# [Prompt]
For the records below, tally the lines that include the word "range" and report the number alone.

# [Exercise material]
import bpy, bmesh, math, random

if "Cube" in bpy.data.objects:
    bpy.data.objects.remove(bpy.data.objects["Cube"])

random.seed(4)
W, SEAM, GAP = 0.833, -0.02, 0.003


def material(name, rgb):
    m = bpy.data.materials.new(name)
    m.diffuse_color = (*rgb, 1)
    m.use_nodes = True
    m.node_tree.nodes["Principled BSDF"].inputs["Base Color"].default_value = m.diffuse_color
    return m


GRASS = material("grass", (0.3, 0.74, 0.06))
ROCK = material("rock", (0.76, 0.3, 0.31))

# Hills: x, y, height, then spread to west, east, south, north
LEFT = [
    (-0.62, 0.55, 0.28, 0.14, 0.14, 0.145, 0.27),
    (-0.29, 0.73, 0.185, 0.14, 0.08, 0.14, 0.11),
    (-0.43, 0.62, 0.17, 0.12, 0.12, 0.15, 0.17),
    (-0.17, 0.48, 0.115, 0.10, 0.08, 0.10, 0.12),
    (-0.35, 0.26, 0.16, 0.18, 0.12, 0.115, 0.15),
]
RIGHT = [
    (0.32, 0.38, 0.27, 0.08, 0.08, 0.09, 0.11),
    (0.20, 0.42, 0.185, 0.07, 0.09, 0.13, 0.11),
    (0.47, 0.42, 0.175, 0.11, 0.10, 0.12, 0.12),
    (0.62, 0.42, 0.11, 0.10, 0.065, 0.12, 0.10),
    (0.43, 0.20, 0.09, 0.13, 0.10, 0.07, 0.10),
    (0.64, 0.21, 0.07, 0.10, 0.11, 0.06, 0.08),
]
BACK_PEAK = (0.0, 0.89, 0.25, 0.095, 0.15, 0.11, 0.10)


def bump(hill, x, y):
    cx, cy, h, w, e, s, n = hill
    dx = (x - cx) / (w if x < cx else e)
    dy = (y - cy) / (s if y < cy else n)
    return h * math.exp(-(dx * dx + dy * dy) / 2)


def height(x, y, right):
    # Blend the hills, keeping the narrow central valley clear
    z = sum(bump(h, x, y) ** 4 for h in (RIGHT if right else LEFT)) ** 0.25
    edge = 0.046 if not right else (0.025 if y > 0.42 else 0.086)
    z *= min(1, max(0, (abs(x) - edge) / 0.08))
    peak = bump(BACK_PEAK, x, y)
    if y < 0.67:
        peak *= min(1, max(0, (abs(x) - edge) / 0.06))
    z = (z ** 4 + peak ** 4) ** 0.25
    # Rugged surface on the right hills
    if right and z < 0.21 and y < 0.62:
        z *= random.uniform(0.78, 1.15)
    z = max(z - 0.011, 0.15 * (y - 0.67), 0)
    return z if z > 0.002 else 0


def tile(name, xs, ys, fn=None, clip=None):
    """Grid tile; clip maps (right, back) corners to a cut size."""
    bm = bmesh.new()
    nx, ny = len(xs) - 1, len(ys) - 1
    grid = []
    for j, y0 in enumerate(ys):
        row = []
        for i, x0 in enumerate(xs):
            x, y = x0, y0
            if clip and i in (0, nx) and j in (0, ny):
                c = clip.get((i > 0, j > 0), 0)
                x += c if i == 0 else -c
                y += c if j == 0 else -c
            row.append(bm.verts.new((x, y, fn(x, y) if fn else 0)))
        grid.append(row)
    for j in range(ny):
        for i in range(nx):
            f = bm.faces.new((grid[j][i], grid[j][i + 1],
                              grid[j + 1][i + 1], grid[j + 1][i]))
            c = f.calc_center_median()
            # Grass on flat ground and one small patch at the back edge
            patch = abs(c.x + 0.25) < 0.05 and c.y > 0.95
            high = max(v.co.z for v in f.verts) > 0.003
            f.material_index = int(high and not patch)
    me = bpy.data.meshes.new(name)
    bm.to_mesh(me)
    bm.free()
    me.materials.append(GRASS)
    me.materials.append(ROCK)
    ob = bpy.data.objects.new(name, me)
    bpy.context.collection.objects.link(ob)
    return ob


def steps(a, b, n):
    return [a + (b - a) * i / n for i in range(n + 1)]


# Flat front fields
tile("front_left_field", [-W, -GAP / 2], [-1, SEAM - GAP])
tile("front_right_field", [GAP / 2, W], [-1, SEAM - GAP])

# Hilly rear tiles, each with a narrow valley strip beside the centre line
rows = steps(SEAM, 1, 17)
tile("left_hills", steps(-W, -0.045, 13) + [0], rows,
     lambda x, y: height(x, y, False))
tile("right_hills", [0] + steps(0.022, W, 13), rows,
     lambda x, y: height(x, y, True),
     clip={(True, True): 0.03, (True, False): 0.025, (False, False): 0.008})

# [Reply]
3